[Saved entries]

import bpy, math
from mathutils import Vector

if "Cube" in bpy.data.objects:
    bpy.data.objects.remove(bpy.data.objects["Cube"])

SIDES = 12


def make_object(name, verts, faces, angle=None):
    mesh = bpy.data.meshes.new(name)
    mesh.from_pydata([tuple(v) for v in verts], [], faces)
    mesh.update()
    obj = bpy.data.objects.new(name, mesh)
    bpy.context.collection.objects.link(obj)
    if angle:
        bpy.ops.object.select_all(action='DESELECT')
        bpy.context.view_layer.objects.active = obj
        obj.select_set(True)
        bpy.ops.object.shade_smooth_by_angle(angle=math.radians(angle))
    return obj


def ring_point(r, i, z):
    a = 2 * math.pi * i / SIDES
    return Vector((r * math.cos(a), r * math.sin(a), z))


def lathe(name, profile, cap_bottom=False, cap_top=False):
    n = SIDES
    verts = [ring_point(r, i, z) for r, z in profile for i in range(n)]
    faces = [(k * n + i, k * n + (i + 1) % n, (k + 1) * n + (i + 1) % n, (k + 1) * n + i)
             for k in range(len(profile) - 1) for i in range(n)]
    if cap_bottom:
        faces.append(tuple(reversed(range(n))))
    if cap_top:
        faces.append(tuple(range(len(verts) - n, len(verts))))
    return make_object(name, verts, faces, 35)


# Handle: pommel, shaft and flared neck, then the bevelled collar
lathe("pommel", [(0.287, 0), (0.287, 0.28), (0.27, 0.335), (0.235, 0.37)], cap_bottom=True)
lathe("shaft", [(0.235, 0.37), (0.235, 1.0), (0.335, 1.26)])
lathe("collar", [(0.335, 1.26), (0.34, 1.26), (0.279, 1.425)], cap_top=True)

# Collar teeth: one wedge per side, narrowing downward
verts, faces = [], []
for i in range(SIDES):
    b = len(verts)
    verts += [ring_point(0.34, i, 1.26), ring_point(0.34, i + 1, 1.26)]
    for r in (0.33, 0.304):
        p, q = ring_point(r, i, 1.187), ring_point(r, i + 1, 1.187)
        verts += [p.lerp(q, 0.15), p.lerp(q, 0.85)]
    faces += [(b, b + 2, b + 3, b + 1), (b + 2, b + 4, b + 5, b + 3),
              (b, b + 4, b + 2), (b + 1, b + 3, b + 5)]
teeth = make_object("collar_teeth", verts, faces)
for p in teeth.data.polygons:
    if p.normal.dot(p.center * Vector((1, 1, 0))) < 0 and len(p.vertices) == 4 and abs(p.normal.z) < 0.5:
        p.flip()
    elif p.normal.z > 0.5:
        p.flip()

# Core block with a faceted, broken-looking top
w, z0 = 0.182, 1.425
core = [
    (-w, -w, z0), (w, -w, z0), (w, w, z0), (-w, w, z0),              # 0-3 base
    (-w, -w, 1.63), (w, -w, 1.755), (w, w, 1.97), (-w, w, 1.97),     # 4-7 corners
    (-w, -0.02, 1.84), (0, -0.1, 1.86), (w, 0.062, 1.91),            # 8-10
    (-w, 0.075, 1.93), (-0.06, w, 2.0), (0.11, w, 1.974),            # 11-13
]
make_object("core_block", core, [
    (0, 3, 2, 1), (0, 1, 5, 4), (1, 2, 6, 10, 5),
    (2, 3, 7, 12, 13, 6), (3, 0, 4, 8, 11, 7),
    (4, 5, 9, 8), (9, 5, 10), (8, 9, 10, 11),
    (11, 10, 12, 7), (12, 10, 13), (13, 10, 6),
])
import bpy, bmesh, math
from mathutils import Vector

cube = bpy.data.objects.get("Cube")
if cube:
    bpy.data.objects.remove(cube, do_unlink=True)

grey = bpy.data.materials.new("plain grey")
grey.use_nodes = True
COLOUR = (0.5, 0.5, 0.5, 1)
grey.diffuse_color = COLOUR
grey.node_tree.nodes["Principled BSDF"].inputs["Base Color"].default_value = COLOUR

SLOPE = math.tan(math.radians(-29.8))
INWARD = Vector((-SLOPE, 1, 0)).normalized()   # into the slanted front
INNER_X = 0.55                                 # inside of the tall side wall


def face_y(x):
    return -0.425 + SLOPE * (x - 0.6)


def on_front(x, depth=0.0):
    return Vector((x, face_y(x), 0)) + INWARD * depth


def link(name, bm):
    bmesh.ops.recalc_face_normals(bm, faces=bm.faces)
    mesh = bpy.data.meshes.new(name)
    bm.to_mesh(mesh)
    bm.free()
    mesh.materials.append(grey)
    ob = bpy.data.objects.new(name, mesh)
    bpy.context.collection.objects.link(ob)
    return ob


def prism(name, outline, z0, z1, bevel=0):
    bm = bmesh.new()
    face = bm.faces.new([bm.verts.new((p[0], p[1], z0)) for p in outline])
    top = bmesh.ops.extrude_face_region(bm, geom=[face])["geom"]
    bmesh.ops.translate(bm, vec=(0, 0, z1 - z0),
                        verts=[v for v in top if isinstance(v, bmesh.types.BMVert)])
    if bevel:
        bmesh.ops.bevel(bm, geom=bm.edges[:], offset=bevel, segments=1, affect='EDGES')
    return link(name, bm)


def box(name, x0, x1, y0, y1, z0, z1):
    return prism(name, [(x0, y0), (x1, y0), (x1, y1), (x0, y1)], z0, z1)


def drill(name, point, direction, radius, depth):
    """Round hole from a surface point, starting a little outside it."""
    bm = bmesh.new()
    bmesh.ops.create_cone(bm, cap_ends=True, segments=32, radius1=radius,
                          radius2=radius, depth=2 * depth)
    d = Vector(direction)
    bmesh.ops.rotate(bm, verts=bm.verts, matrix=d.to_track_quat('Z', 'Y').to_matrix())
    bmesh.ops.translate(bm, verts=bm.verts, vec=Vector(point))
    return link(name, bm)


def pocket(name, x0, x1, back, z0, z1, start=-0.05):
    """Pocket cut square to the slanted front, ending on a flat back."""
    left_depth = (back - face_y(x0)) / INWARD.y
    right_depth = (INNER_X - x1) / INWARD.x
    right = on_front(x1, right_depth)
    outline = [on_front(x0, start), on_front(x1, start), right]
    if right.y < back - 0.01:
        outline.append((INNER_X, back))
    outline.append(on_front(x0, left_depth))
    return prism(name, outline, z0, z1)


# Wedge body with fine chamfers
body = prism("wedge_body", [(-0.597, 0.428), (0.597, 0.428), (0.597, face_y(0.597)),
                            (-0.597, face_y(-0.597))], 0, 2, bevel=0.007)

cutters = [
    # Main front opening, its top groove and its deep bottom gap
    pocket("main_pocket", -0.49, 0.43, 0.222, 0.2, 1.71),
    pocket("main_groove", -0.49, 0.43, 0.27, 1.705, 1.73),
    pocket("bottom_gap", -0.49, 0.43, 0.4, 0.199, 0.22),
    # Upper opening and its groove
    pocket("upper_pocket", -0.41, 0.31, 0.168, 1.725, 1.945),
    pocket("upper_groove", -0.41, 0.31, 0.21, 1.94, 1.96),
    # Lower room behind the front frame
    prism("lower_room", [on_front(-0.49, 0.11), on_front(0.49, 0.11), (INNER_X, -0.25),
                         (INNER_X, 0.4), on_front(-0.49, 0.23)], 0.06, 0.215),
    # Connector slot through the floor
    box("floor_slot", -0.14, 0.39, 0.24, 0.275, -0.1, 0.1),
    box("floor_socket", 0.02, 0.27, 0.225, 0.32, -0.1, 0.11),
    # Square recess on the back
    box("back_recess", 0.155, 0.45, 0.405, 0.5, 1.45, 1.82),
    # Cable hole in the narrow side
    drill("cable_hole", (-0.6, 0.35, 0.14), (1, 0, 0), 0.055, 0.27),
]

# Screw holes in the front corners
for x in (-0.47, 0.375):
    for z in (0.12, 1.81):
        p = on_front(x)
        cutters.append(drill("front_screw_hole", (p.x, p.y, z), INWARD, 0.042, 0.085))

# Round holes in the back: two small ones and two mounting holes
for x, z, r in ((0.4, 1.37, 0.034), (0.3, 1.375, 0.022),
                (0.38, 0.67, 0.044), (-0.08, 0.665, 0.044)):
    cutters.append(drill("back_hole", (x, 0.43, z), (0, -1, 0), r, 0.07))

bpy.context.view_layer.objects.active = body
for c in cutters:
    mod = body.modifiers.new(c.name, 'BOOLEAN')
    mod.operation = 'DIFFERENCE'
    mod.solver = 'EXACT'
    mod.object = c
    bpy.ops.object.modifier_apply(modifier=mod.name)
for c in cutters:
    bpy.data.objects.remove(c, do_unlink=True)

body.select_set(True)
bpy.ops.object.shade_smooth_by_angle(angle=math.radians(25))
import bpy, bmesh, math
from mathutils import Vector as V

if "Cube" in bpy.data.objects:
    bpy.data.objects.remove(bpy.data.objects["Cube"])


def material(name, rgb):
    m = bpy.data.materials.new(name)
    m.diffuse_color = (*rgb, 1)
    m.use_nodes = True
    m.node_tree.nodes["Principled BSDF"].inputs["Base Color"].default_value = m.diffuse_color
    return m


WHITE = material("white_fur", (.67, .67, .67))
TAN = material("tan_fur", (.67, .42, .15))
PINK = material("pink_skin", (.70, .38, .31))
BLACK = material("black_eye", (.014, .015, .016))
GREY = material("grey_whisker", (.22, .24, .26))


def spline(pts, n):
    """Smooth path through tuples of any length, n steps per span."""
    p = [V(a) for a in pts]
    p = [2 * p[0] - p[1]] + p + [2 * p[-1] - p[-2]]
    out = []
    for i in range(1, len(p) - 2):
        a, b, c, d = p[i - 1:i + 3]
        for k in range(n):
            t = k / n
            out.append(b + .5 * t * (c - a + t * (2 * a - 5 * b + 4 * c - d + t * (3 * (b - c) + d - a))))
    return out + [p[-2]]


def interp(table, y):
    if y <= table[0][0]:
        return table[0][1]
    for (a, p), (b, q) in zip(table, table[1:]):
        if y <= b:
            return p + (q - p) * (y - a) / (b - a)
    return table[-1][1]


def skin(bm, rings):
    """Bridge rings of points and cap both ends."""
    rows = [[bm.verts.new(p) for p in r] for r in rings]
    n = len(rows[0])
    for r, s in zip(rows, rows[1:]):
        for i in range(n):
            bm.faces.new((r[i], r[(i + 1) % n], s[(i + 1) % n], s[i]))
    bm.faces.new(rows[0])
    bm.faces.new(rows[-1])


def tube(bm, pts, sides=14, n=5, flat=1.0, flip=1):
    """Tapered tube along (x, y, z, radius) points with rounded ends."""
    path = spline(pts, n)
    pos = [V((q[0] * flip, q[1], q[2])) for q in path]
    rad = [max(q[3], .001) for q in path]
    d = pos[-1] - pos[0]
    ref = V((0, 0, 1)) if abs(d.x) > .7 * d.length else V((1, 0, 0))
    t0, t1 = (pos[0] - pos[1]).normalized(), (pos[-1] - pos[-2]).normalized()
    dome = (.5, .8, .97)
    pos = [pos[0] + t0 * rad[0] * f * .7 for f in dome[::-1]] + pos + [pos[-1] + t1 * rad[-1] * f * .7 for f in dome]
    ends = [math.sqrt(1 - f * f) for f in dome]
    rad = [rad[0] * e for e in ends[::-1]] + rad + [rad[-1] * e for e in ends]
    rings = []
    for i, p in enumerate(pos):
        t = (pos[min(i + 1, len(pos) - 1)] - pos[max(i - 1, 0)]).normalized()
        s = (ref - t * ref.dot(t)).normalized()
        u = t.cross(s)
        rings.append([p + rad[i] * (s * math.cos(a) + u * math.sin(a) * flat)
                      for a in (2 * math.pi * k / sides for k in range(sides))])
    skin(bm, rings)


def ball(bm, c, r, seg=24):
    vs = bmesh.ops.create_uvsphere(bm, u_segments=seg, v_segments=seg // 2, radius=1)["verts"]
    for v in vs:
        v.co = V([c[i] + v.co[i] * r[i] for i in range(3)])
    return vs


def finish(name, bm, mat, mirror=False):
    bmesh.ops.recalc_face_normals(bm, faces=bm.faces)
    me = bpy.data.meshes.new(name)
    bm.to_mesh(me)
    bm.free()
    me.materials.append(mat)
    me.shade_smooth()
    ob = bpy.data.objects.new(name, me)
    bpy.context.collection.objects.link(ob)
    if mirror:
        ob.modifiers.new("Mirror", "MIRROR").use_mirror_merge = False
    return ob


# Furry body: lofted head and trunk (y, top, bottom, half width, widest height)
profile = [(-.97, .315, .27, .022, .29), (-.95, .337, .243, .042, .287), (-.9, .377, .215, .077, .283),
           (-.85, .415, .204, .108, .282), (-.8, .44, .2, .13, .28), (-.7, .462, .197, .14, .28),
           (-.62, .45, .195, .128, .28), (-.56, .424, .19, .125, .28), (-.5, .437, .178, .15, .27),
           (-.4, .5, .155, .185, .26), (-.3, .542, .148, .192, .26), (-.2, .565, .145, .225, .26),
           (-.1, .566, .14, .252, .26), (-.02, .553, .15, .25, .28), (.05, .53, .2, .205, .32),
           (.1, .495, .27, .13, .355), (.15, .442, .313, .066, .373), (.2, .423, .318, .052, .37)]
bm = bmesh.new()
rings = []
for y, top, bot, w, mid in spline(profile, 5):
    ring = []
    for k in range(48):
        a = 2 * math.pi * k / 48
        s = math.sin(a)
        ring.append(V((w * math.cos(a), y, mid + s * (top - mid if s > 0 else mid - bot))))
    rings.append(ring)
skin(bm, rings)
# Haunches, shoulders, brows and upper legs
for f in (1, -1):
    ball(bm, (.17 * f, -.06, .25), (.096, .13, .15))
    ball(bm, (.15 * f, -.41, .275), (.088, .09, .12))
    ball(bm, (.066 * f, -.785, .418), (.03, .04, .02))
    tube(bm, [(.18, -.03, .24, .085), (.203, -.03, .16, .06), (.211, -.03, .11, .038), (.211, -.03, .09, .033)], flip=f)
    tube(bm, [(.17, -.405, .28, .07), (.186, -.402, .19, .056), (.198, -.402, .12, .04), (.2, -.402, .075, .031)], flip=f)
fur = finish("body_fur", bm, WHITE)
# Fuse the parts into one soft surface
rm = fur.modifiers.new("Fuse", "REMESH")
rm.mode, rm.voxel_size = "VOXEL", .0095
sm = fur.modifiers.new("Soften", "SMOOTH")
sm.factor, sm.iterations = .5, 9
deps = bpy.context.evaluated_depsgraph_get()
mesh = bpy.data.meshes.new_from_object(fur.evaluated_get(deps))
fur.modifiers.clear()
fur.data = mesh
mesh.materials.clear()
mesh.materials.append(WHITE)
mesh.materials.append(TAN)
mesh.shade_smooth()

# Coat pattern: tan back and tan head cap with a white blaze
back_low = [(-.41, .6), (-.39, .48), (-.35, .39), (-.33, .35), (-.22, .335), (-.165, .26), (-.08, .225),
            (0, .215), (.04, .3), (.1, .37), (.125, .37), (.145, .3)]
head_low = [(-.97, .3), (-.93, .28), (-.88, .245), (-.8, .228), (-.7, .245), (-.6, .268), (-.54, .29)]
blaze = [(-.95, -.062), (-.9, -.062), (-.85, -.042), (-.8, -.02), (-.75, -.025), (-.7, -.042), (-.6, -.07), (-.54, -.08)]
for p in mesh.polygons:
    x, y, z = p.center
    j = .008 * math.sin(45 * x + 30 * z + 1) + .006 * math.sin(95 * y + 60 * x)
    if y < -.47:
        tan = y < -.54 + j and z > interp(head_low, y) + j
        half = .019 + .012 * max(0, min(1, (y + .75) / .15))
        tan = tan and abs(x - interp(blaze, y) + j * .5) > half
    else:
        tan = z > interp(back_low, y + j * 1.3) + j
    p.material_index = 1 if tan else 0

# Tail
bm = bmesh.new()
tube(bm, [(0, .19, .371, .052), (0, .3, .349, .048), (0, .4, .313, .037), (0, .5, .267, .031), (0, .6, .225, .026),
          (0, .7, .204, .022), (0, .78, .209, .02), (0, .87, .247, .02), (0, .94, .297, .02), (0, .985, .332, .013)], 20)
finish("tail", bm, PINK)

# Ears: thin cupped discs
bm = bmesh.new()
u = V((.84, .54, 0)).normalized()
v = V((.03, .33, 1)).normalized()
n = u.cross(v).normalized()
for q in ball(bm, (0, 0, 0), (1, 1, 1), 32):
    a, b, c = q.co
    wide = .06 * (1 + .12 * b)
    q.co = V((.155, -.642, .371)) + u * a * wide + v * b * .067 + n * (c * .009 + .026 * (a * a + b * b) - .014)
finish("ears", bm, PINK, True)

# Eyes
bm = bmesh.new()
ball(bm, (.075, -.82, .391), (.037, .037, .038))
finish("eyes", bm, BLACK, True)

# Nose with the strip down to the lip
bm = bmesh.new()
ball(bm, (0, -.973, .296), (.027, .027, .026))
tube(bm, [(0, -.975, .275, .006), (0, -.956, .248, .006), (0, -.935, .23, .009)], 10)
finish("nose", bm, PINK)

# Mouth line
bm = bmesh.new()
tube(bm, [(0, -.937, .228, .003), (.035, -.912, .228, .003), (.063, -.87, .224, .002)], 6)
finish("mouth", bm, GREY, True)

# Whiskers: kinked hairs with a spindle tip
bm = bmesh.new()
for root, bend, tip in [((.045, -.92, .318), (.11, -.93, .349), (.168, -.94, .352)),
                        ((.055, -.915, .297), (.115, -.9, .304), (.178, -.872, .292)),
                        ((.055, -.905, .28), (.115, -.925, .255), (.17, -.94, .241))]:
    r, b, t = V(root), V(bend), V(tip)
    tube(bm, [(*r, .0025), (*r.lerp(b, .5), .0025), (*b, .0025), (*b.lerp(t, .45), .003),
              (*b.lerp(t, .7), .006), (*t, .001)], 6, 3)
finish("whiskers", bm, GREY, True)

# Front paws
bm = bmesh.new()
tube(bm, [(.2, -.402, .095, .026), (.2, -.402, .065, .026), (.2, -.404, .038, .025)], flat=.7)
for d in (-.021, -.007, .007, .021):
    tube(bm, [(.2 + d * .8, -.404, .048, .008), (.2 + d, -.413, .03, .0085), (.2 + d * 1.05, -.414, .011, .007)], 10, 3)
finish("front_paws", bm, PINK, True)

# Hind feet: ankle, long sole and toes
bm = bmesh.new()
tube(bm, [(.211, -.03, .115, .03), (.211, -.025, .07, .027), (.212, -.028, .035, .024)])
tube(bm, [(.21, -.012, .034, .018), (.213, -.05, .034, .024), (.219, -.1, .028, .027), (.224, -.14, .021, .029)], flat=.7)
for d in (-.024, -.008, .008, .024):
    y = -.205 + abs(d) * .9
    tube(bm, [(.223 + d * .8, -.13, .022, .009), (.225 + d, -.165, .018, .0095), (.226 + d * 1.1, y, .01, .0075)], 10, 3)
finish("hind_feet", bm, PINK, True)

* To do: Which lines above include "drill"? Show each of them by copying it.

* The answer:
def drill(name, point, direction, radius, depth):
    drill("cable_hole", (-0.6, 0.35, 0.14), (1, 0, 0), 0.055, 0.27),
        cutters.append(drill("front_screw_hole", (p.x, p.y, z), INWARD, 0.042, 0.085))
    cutters.append(drill("back_hole", (x, 0.43, z), (0, -1, 0), r, 0.07))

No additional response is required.